Give back only the lines in the records below from the one with "for (let i = 1;" to the one with "centre line (sz)", both inclusive, word for word.

● **DATA RECORDS**:
--------------------
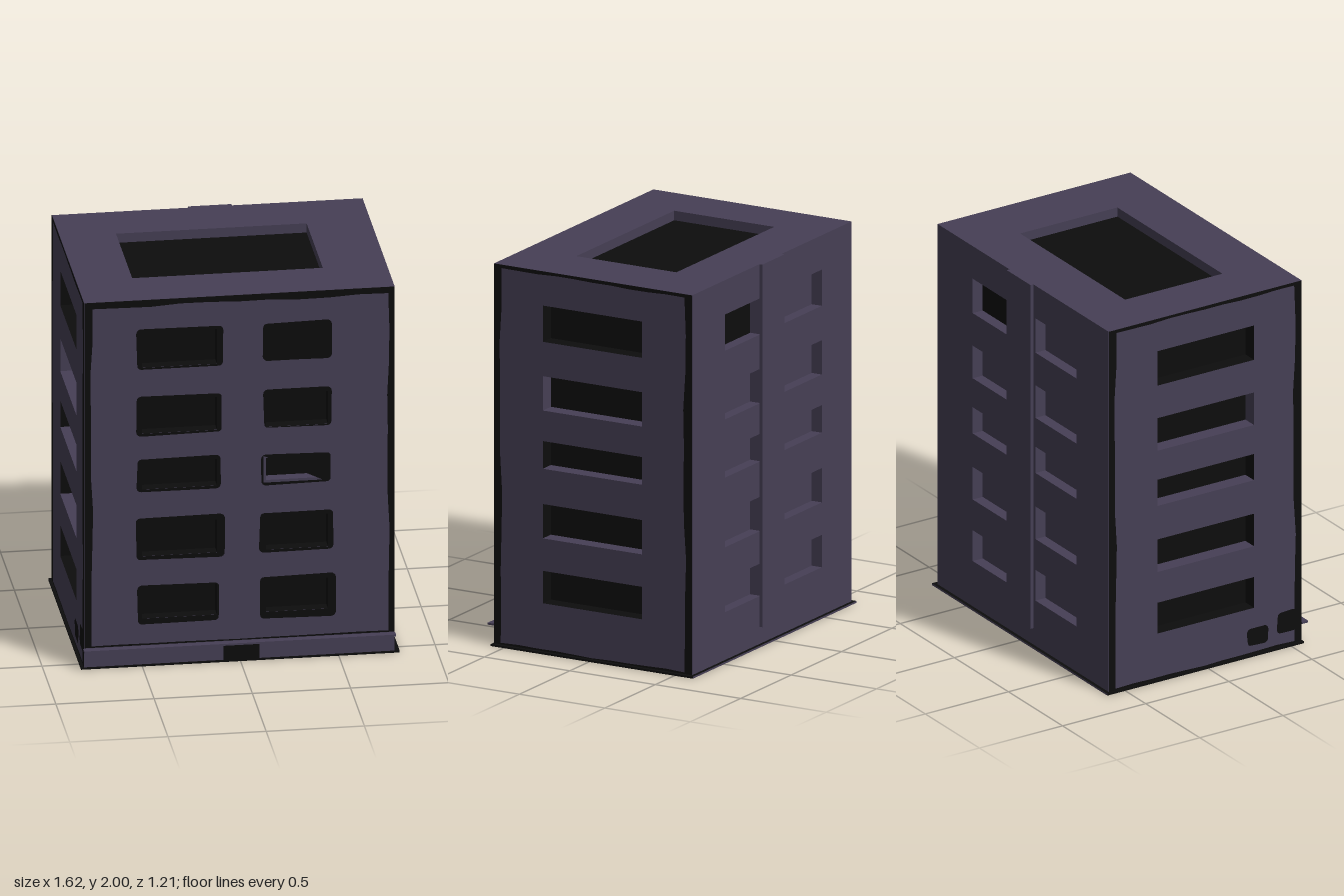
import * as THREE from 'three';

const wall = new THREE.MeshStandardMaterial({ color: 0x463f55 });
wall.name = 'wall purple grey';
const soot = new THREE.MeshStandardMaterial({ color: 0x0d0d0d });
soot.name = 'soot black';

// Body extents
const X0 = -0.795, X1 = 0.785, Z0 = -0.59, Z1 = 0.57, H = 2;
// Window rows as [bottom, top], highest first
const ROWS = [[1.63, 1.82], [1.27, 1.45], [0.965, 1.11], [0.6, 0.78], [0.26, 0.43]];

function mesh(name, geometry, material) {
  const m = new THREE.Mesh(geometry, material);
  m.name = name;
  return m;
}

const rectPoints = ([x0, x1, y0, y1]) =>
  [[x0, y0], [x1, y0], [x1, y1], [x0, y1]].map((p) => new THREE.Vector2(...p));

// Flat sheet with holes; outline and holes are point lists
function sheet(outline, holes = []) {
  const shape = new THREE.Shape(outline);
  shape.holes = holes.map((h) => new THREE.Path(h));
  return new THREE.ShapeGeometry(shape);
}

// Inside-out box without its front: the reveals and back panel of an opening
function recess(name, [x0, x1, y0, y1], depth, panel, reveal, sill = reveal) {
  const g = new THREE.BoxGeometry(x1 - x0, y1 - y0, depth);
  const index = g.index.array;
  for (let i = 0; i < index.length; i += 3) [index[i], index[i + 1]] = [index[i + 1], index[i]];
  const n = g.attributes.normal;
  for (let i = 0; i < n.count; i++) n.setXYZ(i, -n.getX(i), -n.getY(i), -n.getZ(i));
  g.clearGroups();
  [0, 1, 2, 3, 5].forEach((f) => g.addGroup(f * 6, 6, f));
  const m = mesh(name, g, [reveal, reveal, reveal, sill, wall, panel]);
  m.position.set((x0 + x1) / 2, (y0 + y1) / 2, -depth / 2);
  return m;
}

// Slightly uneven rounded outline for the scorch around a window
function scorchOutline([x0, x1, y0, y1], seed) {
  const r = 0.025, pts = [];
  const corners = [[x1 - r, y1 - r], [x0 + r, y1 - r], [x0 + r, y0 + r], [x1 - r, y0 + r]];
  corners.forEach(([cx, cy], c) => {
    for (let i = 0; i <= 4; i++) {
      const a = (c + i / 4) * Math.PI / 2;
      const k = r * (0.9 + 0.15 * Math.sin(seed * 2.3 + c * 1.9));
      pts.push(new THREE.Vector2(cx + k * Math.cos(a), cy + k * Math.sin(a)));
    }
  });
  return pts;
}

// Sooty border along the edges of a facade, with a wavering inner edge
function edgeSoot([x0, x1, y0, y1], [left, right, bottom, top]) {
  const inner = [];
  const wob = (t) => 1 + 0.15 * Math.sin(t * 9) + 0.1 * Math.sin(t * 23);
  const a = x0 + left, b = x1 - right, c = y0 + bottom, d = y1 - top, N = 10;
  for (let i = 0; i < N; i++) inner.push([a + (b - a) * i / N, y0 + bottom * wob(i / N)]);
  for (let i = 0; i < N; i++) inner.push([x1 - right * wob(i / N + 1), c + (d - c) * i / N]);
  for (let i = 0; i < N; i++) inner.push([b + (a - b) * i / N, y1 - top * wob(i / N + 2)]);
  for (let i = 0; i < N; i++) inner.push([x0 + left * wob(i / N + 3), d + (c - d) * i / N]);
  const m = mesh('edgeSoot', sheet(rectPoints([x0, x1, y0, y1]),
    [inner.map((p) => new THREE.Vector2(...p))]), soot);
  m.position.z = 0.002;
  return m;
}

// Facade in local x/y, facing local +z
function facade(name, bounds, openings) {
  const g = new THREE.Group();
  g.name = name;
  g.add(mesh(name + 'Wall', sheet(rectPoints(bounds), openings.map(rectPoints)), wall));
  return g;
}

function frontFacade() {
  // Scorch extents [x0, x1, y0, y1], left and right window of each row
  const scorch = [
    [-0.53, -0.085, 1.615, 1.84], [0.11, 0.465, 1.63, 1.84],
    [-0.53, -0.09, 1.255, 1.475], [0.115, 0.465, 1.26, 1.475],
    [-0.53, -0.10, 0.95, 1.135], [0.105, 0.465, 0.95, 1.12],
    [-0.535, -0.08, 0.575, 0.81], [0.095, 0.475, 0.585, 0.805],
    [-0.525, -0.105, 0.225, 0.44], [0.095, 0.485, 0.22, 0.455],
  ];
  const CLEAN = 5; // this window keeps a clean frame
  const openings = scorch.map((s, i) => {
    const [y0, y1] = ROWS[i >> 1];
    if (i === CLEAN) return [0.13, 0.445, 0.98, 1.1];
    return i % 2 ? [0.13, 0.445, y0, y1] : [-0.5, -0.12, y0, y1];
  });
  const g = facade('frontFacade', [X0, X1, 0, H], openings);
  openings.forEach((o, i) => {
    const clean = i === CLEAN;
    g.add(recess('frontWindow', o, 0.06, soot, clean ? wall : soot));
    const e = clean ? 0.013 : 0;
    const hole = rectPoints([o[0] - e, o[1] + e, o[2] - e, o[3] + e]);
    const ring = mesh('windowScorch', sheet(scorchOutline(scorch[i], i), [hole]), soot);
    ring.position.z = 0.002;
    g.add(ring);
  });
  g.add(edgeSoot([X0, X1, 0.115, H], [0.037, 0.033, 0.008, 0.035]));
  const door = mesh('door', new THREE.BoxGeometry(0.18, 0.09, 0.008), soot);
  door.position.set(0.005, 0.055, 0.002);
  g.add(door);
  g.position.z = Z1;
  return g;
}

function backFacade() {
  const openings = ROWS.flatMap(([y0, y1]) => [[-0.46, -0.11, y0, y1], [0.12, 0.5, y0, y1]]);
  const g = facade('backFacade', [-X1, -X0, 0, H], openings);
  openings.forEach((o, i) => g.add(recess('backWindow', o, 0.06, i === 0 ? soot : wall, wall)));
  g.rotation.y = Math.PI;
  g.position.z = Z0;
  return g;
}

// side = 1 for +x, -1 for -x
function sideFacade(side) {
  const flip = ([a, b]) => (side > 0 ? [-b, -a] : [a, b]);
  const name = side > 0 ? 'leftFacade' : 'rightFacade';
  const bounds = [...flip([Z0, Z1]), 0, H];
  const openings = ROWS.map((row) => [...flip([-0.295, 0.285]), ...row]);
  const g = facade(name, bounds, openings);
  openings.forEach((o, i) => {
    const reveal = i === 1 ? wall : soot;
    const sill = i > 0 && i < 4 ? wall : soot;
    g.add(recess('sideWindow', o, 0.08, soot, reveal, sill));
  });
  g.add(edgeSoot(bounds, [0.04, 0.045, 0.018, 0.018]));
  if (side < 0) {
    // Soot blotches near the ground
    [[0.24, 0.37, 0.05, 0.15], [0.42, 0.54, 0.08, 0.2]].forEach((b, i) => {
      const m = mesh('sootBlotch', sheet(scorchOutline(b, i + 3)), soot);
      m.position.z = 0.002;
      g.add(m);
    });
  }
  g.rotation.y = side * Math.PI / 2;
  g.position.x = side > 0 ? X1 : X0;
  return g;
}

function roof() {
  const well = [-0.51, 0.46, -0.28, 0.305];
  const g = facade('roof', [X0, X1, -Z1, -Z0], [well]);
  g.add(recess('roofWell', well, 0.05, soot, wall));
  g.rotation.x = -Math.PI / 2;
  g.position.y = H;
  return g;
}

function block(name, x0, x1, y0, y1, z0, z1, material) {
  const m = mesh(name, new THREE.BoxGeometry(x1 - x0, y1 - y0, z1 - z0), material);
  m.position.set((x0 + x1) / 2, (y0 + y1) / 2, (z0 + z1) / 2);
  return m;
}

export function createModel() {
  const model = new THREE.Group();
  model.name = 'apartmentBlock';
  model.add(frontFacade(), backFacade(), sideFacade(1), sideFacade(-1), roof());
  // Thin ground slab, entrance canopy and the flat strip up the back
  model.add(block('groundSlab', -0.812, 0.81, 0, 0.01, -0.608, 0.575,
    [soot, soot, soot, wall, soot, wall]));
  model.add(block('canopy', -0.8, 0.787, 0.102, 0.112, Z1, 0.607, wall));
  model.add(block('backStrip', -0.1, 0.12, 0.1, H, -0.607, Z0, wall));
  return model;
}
--------------------
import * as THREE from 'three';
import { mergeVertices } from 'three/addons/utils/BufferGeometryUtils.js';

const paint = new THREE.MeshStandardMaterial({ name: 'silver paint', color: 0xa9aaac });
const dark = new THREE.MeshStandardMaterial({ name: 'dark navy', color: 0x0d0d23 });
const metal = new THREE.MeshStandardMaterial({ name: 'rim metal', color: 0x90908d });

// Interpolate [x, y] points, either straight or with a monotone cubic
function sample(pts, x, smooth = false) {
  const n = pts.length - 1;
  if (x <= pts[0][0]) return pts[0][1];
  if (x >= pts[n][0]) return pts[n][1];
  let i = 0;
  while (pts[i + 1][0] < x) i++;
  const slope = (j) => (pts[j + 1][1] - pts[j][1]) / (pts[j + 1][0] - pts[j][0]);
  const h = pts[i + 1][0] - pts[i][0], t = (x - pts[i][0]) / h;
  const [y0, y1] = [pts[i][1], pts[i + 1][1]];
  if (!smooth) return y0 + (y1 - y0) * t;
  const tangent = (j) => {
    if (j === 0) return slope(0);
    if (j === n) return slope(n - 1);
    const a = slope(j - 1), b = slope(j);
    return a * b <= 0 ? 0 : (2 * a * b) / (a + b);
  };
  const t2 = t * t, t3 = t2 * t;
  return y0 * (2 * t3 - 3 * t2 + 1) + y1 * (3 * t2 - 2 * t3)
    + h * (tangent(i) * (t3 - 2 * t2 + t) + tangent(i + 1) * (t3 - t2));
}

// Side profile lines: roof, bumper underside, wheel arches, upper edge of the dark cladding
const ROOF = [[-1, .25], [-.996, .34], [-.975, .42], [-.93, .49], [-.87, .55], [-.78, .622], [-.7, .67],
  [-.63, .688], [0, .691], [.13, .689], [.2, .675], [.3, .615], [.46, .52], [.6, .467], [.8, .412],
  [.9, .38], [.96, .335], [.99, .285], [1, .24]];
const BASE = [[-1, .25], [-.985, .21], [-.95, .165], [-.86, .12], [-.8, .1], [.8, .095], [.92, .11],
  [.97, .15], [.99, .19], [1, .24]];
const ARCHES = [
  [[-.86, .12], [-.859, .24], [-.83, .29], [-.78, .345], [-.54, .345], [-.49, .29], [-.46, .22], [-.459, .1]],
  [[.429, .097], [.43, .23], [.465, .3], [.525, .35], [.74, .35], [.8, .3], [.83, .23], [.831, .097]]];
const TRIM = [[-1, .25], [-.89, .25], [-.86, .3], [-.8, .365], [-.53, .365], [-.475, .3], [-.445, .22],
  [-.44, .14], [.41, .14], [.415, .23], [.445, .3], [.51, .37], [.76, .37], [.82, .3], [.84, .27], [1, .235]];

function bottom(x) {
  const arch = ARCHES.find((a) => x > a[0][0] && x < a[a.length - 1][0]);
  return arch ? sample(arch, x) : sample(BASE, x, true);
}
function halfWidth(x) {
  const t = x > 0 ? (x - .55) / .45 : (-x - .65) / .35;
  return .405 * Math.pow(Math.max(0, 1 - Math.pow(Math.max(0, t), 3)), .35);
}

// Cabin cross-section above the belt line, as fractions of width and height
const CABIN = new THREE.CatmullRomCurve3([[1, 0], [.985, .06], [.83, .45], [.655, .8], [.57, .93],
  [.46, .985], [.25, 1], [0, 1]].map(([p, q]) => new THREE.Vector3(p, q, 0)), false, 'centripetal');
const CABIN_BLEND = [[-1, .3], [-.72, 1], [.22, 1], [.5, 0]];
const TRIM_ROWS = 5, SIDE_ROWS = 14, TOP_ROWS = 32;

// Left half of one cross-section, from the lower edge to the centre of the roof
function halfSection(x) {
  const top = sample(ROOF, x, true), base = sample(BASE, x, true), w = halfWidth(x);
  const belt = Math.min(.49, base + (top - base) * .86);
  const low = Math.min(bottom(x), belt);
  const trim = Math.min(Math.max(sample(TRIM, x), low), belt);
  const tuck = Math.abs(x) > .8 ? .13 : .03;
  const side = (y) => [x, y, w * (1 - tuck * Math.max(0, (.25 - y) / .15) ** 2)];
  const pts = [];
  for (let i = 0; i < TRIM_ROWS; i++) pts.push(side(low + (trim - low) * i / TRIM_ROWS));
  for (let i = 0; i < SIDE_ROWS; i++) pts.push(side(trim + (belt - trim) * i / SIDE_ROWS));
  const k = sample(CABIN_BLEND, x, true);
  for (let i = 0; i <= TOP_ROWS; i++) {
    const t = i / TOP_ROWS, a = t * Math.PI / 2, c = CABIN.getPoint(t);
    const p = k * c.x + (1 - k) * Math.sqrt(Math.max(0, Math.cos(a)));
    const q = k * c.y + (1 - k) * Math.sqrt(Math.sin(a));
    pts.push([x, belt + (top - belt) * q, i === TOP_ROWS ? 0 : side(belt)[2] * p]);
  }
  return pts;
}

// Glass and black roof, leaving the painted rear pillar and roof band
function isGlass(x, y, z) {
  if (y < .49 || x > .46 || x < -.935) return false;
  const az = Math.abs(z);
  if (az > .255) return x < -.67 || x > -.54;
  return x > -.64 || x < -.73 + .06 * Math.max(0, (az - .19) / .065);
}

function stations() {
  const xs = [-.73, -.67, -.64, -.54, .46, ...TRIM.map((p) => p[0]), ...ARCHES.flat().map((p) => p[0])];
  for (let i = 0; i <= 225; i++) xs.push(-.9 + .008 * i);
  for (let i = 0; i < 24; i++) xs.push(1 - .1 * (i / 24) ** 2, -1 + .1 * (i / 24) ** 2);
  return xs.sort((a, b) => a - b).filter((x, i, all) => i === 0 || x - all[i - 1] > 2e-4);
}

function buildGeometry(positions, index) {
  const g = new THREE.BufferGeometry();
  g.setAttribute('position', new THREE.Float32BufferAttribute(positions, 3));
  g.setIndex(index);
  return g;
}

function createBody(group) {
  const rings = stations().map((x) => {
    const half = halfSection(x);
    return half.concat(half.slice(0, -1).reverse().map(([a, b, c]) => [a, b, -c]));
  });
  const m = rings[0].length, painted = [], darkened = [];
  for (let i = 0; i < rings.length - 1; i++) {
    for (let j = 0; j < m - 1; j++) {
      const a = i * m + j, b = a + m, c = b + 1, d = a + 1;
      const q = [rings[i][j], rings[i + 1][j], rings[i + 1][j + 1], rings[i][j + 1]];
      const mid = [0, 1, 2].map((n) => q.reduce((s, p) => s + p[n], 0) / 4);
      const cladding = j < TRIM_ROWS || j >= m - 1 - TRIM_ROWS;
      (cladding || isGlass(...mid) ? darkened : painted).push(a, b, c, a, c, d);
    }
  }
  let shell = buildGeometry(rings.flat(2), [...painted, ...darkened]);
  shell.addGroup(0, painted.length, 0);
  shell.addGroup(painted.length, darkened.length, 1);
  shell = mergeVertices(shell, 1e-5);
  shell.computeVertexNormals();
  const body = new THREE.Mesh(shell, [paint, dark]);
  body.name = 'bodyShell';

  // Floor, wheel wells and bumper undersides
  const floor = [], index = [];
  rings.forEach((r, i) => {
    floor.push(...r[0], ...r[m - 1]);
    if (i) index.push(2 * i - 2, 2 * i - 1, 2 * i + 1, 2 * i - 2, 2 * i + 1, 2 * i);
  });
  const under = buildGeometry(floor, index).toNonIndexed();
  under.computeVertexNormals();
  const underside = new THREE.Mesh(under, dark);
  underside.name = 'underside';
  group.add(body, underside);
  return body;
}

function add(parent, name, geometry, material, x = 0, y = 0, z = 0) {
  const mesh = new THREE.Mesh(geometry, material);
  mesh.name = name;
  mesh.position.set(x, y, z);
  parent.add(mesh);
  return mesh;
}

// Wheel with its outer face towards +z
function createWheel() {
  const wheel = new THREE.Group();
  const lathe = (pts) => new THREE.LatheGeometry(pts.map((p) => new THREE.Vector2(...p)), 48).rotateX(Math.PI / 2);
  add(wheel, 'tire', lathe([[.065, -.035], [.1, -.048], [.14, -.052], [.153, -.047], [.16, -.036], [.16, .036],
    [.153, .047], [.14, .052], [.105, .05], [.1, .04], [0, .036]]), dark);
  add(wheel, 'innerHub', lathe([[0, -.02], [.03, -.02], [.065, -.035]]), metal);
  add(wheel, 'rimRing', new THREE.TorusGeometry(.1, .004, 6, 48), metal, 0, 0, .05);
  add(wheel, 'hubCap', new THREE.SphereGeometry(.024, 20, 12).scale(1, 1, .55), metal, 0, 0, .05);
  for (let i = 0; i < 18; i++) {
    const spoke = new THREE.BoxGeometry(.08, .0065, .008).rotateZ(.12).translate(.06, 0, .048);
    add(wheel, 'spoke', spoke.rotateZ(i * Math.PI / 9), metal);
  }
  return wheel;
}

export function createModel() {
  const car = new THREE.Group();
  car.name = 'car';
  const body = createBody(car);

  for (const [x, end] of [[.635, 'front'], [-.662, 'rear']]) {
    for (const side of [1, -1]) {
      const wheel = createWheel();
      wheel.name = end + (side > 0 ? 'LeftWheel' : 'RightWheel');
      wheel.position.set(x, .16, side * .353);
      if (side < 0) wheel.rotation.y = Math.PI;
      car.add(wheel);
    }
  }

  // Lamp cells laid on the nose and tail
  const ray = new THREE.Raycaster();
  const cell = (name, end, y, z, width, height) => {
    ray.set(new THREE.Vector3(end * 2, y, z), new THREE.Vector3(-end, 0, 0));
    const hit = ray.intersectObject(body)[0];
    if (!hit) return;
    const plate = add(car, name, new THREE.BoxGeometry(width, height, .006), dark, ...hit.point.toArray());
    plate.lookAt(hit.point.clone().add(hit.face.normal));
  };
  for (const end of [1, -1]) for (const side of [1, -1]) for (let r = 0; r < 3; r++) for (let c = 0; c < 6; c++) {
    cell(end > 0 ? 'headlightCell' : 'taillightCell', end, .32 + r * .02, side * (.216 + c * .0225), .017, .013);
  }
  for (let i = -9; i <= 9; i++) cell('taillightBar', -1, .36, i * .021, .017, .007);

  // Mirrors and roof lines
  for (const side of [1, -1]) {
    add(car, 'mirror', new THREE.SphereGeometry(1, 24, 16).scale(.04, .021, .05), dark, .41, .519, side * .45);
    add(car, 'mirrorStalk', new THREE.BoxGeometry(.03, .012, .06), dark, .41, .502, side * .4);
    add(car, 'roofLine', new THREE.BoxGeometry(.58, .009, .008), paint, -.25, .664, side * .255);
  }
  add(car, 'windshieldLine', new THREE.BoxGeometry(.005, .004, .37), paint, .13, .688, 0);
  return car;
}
--------------------
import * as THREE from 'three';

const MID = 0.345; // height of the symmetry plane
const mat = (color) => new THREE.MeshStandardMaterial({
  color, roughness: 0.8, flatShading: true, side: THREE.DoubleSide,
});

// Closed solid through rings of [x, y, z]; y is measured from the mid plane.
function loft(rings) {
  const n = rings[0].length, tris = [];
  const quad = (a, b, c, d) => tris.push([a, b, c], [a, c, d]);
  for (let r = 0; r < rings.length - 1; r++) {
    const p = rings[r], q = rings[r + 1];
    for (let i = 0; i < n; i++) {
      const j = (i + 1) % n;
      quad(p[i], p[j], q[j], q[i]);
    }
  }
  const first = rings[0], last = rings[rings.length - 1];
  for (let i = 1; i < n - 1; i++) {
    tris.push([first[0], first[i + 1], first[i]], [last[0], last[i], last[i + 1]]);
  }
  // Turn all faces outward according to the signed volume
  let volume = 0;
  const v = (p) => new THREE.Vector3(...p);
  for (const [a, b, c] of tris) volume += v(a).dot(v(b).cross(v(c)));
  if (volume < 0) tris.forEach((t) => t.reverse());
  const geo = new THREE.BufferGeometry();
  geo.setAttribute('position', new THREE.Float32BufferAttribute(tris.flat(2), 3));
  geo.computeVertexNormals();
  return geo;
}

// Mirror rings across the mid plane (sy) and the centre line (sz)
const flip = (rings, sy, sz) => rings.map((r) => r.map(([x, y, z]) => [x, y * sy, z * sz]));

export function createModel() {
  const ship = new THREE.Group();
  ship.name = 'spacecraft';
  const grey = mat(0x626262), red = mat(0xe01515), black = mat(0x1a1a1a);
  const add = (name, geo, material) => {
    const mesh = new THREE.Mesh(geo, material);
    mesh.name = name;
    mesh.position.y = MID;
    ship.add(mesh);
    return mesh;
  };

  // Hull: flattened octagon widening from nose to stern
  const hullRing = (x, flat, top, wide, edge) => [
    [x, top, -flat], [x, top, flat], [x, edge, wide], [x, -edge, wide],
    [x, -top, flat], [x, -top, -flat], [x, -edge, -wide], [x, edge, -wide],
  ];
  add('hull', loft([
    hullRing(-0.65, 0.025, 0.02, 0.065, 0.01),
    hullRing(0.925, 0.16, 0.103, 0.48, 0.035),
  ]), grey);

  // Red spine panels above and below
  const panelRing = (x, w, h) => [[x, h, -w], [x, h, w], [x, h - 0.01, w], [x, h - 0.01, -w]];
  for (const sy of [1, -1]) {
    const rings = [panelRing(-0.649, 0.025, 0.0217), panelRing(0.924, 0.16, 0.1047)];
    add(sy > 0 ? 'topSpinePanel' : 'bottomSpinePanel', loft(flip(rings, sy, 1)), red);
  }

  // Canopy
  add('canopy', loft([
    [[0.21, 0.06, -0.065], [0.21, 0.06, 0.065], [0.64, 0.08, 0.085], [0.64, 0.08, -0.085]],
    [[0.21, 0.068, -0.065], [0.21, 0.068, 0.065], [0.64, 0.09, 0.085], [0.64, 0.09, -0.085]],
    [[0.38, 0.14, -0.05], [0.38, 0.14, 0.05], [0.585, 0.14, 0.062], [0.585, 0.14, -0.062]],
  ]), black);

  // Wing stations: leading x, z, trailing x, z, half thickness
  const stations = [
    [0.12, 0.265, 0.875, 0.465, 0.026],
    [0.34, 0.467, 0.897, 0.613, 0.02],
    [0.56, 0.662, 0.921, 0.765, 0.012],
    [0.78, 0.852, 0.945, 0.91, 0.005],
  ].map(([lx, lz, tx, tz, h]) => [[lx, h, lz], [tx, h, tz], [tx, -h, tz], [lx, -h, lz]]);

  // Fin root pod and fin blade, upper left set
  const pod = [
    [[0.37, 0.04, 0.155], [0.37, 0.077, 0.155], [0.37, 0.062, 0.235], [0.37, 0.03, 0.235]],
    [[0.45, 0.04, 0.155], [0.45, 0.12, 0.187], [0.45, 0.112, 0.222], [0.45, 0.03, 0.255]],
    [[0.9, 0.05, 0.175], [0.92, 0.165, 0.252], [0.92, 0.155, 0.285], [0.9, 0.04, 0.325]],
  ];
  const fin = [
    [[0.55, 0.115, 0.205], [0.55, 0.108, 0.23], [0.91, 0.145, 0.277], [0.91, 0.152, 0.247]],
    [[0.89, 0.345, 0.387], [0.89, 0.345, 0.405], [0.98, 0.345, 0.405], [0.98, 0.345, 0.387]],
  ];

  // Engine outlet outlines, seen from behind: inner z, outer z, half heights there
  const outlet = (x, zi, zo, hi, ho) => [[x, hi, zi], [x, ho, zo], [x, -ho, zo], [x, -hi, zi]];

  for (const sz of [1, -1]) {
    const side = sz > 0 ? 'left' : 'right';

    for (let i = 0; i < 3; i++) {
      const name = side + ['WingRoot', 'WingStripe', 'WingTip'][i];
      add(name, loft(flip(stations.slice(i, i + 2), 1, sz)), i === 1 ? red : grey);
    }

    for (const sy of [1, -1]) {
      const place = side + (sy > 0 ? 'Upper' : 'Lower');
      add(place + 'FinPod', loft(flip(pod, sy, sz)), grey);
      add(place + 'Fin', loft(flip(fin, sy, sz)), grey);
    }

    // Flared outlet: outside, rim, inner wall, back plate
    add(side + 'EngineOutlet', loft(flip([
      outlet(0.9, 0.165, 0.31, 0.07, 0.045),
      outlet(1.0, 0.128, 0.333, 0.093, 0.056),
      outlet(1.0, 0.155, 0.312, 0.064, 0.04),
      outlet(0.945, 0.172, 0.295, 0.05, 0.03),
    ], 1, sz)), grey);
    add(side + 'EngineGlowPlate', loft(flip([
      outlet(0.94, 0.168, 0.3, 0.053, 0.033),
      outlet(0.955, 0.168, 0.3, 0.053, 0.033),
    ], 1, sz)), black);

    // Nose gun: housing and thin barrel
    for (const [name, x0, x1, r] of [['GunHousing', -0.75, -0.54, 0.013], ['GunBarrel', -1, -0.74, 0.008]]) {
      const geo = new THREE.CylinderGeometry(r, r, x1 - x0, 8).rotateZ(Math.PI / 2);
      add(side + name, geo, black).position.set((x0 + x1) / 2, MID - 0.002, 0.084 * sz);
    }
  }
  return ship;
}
--------------------
● **ANSWER BOX**:
  for (let i = 1; i < n - 1; i++) {
    tris.push([first[0], first[i + 1], first[i]], [last[0], last[i], last[i + 1]]);
  }
  // Turn all faces outward according to the signed volume
  let volume = 0;
  const v = (p) => new THREE.Vector3(...p);
  for (const [a, b, c] of tris) volume += v(a).dot(v(b).cross(v(c)));
  if (volume < 0) tris.forEach((t) => t.reverse());
  const geo = new THREE.BufferGeometry();
  geo.setAttribute('position', new THREE.Float32BufferAttribute(tris.flat(2), 3));
  geo.computeVertexNormals();
  return geo;
}

// Mirror rings across the mid plane (sy) and the centre line (sz)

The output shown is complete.